GIVEN ENTRIES
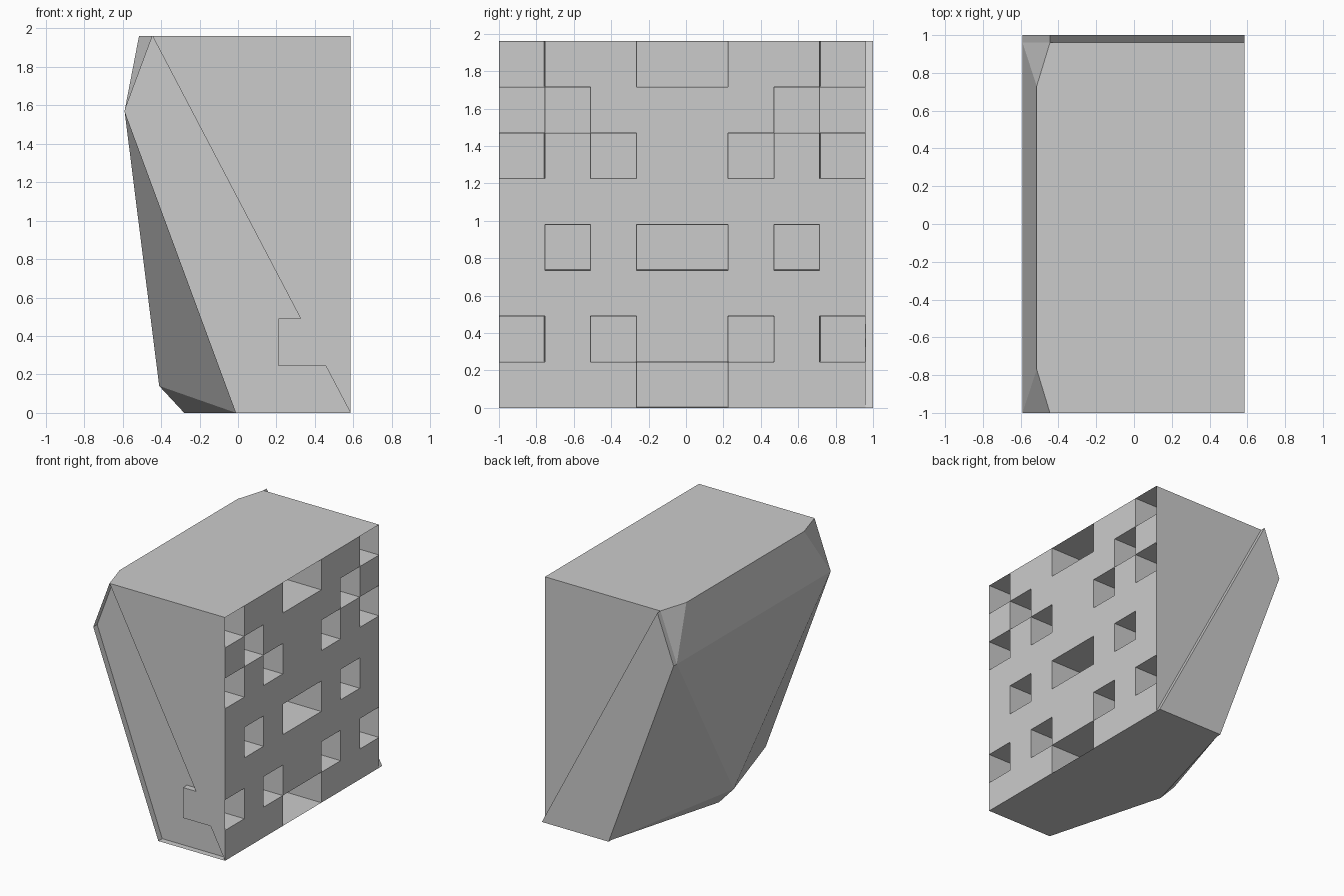
import bpy
import bmesh
from mathutils import Vector

if "Cube" in bpy.data.objects:
    bpy.data.objects.remove(bpy.data.objects["Cube"], do_unlink=True)

grey = bpy.data.materials.new("plain_grey")
grey.use_nodes = True
colour = (0.6, 0.6, 0.6, 1)
grey.diffuse_color = colour
grey.node_tree.nodes["Principled BSDF"].inputs["Base Color"].default_value = colour

FRONT, BACK, TOP, SIDE = -1.0, 0.96, 1.96, 0.585
MID = (FRONT + BACK) / 2
CELL = TOP / 8
POCKET_X = 0.21


def finish(bm, name):
    mesh = bpy.data.meshes.new(name)
    bm.to_mesh(mesh)
    bm.free()
    mesh.materials.append(grey)
    obj = bpy.data.objects.new(name, mesh)
    bpy.context.collection.objects.link(obj)
    return obj


def add_face(bm, points, toward):
    """Add a face whose normal points along the given direction."""
    face = bm.faces.new([bm.verts.new(p) for p in points])
    face.normal_update()
    if face.normal.dot(Vector(toward)) < 0:
        face.normal_flip()
    return face


def at_y(outline, y):
    return [(x, y, z) for x, z in outline]


# Side outline corners, as (x, z)
top_left, top_right = (-0.445, TOP), (SIDE, TOP)
elbow, foot, heel = (-0.59, 1.57), (-0.01, 0), (SIDE, 0)
# Diagonal seam, stepping round the lowest front pocket
seam = [top_left, (0.326, 2 * CELL), (POCKET_X, 2 * CELL),
        (POCKET_X, CELL), (0.456, CELL), heel]

# Faceted outer shell, open on the pocket side and the front
bm = bmesh.new()
for y in (FRONT, BACK):
    for p in at_y([top_left, top_right, elbow, foot, heel], y):
        bm.verts.new(p)
for y in (-0.77, 0.73):
    bm.verts.new((-0.515, y, TOP))
bm.verts.new((-0.41, MID, 0.14))
bm.verts.new((-0.28, MID, 0))
bmesh.ops.convex_hull(bm, input=bm.verts[:])
bm.normal_update()
opened = [f for f in bm.faces if f.normal.x > 0.99 or f.normal.y < -0.99]
bmesh.ops.delete(bm, geom=opened, context="FACES")
bmesh.ops.dissolve_limit(bm, angle_limit=0.01, verts=bm.verts[:], edges=bm.edges[:])
finish(bm, "outer_shell")

# Front wall above the seam
bm = bmesh.new()
add_face(bm, at_y(seam + [top_right], FRONT), (0, -1, 0))
finish(bm, "front_wall")

# Shallow front recess below the seam
bm = bmesh.new()
floor = add_face(bm, at_y(seam + [foot, elbow], -0.95), (0, -1, 0))
for edge in list(floor.edges):
    a, b = (v.co.copy() for v in edge.verts)
    loop = next(l for l in floor.loops if l.edge == edge)
    inward = floor.normal.cross(loop.link_loop_next.vert.co - loop.vert.co)
    lift = Vector((0, FRONT + 0.95, 0))
    add_face(bm, [a, b, b + lift, a + lift], inward)
finish(bm, "front_recess")

# Raised back tongue
bm = bmesh.new()
base = add_face(bm, at_y([top_left, heel, foot, elbow], BACK), (0, 1, 0))
grown = bmesh.ops.extrude_face_region(bm, geom=[base])["geom"]
for v in grown:
    if isinstance(v, bmesh.types.BMVert):
        v.co.y = 1
bmesh.ops.delete(bm, geom=[f for f in bm.faces if all(v.co.y < 0.98 for v in f.verts)],
                 context="FACES_ONLY")
bmesh.ops.recalc_face_normals(bm, faces=bm.faces[:])
if max(bm.faces, key=lambda f: f.calc_center_median().y).normal.y < 0:
    bmesh.ops.reverse_faces(bm, faces=bm.faces[:])
finish(bm, "back_tongue")

# Pocket pattern by row: '#' is open, rows run from the top down
pattern = ["#..##..#",
           ".#....#.",
           "#.#..#.#",
           "........",
           ".#.##.#.",
           "........",
           "#.#..#.#",
           "...##..."]


def rectangle(x, y0, y1, z0, z1):
    return [Vector((x, y0, z0)), Vector((x, y1, z0)),
            Vector((x, y1, z1)), Vector((x, y0, z1))]


# Side panel with its deep rectangular pockets
panel, pockets = bmesh.new(), bmesh.new()
for row, line in enumerate(reversed(pattern)):
    z0, z1 = row * CELL, (row + 1) * CELL
    start = 0
    while start < len(line):
        end = start + 1
        while end < len(line) and line[end] == line[start]:
            end += 1
        y0, y1 = FRONT + start * CELL, FRONT + end * CELL
        mouth = rectangle(SIDE, y0, y1, z0, z1)
        if line[start] == ".":
            add_face(panel, mouth, (1, 0, 0))
        else:
            g = 0.003
            rear = rectangle(POCKET_X + g, y0 + g, y1 - g, z0 + g, z1 - g)
            add_face(pockets, rear, (1, 0, 0))
            middle = (mouth[0] + rear[2]) / 2
            for i in range(4):
                j = (i + 1) % 4
                side = [mouth[i], mouth[j], rear[j], rear[i]]
                add_face(pockets, side, middle - sum(side, Vector()) / 4)
        start = end
finish(panel, "side_panel")
finish(pockets, "side_pockets")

EXERCISE DESCRIPTION
Show each line from the material above where the string "objects" can be found.

ANSWER FOR THE TASK
if "Cube" in bpy.data.objects:
    bpy.data.objects.remove(bpy.data.objects["Cube"], do_unlink=True)
    obj = bpy.data.objects.new(name, mesh)
    bpy.context.collection.objects.link(obj)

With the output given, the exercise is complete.